When the software and hardware demands of servers are measured and evaluated, bad candidates for virtualization are identified and a realistic report can be made. Information such as the number of workloads that are good candidates for virtualization to be moved and the number of virtual servers per host can combine with estimates on the percentage of servers eliminated and of the percentage saved on power costs.
Virtualization is a leading technology and virtualization trends will continue to bring tremendous benefits to the table. Still, without identifying bad candidates for virtualization, a company can actually lose efficiency as a result of the investment in technology.

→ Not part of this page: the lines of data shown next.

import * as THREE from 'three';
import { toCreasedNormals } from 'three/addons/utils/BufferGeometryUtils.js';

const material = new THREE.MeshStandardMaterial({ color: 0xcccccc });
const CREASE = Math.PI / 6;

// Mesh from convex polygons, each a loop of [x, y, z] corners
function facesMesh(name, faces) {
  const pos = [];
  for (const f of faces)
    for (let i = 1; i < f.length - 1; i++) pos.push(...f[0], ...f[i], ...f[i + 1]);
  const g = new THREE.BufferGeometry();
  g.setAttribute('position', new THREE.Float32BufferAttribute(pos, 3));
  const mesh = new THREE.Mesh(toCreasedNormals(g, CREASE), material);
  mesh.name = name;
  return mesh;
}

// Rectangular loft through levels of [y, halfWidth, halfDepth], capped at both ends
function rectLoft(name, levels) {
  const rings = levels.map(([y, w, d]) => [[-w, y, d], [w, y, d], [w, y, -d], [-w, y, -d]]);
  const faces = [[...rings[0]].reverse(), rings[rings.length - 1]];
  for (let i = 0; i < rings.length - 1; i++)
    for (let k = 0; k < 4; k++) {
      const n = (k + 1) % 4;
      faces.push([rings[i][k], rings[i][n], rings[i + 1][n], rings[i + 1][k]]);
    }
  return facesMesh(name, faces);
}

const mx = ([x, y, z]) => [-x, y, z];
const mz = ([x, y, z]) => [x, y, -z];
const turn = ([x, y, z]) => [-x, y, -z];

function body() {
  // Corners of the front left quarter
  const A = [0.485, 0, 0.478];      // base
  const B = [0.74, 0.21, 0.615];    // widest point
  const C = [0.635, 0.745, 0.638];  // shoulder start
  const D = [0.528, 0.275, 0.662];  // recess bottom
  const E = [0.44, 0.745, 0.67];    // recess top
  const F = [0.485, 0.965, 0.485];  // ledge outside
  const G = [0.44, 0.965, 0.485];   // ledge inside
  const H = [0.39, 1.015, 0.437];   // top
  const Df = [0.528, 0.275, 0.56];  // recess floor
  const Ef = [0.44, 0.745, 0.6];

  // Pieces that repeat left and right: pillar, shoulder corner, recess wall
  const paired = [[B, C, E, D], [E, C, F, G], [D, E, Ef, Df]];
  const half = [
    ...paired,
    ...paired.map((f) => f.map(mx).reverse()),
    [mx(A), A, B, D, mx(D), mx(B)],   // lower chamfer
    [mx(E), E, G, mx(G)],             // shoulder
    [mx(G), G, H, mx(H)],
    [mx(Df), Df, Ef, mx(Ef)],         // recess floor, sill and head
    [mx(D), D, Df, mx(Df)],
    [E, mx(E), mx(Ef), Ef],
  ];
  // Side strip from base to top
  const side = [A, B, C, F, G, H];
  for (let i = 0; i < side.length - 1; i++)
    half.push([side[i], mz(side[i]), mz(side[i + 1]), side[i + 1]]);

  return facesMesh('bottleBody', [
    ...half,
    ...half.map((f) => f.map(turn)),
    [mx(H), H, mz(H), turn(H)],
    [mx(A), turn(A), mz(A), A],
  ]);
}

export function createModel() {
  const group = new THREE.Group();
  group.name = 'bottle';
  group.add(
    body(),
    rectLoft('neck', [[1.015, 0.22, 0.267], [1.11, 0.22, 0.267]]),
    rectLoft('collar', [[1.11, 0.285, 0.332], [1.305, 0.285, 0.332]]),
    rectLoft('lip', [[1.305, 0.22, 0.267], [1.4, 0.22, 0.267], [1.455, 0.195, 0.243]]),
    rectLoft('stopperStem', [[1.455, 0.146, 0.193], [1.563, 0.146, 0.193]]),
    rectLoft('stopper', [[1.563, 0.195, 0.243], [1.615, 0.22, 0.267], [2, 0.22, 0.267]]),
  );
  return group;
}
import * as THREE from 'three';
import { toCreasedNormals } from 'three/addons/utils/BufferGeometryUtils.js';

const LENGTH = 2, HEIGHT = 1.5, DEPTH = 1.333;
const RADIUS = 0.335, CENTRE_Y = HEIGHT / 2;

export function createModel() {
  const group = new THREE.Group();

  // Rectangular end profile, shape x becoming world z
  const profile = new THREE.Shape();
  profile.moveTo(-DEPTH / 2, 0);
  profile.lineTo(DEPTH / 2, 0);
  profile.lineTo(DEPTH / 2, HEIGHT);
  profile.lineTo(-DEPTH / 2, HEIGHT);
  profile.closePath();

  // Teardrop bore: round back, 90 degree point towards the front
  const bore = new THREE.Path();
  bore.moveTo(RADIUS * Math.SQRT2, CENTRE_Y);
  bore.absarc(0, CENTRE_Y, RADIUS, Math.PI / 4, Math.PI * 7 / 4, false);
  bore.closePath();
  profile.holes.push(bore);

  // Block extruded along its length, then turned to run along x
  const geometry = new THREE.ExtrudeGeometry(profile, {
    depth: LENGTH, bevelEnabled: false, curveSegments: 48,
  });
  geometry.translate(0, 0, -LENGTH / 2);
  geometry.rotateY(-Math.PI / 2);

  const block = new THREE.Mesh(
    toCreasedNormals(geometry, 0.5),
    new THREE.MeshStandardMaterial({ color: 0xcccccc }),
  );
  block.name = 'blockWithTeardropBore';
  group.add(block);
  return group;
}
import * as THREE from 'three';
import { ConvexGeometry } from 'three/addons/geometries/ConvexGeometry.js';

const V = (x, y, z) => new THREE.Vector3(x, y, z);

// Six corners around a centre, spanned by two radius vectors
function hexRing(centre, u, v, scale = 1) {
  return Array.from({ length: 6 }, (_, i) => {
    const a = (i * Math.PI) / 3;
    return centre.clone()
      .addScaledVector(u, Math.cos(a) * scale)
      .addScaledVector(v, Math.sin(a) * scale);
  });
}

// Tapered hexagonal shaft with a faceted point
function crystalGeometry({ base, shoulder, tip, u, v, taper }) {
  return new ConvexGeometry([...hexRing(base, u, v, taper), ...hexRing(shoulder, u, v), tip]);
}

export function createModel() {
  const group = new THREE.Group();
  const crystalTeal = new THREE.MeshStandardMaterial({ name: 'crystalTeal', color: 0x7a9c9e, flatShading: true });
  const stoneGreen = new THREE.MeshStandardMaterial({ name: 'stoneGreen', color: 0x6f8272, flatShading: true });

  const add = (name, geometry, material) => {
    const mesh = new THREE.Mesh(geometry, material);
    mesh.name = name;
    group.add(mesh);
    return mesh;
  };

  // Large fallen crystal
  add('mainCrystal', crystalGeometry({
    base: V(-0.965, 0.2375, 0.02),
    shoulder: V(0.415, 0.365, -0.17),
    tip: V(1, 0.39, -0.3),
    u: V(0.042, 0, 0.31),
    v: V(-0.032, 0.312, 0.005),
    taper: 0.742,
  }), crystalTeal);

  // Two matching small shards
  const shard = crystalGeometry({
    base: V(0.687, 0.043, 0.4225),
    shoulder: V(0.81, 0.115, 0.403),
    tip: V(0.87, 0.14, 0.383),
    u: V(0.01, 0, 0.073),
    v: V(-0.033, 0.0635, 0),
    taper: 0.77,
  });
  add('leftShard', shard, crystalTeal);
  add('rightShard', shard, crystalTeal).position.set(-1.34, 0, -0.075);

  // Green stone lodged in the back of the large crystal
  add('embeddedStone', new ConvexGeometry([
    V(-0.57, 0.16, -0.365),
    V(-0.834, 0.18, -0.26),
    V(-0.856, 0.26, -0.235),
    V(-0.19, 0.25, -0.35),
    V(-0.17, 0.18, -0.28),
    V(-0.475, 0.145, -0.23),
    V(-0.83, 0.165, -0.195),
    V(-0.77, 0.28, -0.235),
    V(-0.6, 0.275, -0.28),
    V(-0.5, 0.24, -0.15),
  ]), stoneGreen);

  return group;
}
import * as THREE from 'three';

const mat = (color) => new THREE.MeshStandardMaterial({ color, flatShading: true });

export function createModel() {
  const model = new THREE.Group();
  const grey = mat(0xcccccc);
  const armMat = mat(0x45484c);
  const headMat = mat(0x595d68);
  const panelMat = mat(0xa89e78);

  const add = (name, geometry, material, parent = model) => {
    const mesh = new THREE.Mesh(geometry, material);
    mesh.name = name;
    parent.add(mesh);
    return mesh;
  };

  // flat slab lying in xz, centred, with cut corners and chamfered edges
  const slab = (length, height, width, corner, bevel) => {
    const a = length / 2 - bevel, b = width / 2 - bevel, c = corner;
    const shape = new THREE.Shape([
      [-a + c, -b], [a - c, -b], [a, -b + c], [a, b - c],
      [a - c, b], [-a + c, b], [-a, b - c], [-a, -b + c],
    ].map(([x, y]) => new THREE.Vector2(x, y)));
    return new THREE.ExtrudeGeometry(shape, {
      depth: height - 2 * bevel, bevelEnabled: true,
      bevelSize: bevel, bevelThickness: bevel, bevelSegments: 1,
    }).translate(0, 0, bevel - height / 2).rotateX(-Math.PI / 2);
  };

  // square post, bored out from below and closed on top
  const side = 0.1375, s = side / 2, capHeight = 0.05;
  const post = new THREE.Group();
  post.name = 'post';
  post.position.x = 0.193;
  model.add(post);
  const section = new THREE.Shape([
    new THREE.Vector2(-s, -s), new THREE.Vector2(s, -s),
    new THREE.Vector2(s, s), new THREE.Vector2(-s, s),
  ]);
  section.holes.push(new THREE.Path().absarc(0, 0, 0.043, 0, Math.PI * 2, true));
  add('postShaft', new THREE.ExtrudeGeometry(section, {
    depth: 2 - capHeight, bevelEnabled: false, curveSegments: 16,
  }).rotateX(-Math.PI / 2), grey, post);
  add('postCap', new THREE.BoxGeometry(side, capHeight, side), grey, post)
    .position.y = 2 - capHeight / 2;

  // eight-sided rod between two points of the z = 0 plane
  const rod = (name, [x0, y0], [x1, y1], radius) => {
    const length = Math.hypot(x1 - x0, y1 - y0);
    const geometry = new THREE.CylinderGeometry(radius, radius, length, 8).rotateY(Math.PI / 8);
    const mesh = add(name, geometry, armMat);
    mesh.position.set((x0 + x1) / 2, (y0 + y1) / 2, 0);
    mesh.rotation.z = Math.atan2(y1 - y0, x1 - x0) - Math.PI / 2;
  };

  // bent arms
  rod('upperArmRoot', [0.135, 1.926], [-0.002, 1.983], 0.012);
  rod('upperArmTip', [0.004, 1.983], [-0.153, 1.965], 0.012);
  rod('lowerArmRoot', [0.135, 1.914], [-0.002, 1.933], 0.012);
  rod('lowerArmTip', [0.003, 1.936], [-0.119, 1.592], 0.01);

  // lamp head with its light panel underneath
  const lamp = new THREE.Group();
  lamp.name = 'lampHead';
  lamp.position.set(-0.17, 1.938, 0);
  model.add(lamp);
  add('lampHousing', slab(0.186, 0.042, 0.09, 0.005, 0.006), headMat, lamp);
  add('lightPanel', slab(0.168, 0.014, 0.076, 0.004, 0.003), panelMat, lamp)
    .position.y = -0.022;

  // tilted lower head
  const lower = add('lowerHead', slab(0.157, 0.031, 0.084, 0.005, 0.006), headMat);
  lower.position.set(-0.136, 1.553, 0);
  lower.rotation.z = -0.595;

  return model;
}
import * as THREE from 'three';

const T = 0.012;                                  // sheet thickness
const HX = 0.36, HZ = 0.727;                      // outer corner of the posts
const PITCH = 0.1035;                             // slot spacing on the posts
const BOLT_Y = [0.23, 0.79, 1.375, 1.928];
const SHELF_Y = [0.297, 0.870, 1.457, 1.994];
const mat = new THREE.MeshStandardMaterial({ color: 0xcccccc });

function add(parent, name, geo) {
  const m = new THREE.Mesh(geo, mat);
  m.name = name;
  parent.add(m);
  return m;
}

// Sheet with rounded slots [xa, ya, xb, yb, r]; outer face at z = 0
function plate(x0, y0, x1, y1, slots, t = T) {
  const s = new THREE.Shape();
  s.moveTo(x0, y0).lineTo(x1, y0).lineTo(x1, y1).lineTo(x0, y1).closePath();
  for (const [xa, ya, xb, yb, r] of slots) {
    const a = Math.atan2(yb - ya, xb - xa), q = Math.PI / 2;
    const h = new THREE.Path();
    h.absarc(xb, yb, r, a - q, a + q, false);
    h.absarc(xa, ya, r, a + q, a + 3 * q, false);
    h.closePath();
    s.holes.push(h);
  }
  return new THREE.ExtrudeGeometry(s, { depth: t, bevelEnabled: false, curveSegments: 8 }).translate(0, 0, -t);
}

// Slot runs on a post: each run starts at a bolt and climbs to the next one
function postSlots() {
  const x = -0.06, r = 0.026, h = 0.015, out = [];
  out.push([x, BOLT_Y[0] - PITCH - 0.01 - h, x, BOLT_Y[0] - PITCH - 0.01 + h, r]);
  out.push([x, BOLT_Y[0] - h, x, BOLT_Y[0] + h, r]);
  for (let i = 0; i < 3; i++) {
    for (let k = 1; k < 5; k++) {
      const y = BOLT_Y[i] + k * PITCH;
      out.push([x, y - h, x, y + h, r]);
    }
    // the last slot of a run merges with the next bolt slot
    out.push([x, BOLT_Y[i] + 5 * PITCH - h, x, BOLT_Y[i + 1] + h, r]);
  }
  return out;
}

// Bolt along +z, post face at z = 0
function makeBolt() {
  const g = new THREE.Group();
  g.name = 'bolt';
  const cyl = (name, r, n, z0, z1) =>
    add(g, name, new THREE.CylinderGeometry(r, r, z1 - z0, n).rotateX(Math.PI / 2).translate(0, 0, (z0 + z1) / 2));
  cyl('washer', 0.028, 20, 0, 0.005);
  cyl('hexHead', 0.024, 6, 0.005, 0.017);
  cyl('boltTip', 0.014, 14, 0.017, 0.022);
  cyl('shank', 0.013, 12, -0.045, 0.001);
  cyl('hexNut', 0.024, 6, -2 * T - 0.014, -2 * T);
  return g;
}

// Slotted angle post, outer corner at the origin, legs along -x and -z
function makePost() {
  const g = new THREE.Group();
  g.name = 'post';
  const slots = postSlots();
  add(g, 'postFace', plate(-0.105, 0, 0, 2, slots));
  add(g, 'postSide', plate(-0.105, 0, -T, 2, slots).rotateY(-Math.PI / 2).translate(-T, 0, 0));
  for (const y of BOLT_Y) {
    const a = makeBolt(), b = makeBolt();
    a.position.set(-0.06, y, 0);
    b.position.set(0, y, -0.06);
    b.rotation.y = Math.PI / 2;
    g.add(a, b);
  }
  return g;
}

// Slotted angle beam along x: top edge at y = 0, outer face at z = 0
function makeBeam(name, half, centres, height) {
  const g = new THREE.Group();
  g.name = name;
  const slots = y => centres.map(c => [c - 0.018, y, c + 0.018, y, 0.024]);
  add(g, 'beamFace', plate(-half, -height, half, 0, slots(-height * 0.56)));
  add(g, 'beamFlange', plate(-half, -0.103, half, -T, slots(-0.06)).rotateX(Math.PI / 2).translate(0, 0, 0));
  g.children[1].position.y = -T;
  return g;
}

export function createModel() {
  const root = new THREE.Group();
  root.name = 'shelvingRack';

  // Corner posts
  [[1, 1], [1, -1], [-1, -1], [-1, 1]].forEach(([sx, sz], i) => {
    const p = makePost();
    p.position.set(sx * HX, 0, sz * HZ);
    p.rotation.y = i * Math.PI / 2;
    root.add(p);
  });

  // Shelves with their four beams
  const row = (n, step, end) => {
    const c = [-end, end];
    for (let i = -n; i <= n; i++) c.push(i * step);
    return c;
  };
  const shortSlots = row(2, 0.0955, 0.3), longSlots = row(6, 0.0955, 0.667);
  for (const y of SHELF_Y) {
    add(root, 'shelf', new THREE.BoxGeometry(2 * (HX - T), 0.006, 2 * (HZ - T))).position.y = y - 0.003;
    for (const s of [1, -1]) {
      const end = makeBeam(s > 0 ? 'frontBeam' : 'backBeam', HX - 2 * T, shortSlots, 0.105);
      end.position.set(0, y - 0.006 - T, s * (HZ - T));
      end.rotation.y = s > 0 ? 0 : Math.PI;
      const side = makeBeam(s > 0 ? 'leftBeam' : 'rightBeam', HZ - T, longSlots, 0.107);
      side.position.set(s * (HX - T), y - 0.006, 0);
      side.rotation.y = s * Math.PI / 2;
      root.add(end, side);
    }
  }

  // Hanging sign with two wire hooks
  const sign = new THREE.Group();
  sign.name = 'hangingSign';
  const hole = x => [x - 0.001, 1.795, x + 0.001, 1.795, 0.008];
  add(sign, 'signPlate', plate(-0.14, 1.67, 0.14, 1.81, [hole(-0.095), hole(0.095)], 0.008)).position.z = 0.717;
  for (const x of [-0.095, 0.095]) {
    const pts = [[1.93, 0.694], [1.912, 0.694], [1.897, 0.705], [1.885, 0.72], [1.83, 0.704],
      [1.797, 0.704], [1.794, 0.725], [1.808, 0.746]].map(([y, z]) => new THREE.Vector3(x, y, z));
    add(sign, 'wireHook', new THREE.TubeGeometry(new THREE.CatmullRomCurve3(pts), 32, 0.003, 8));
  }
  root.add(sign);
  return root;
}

Companies that are bad candidates for virtualization as a whole (i.e. a high concentration of servers that should not be virtualized) can avoid wasting money on technology that won't help them by spending some extra time on evaluation and planning.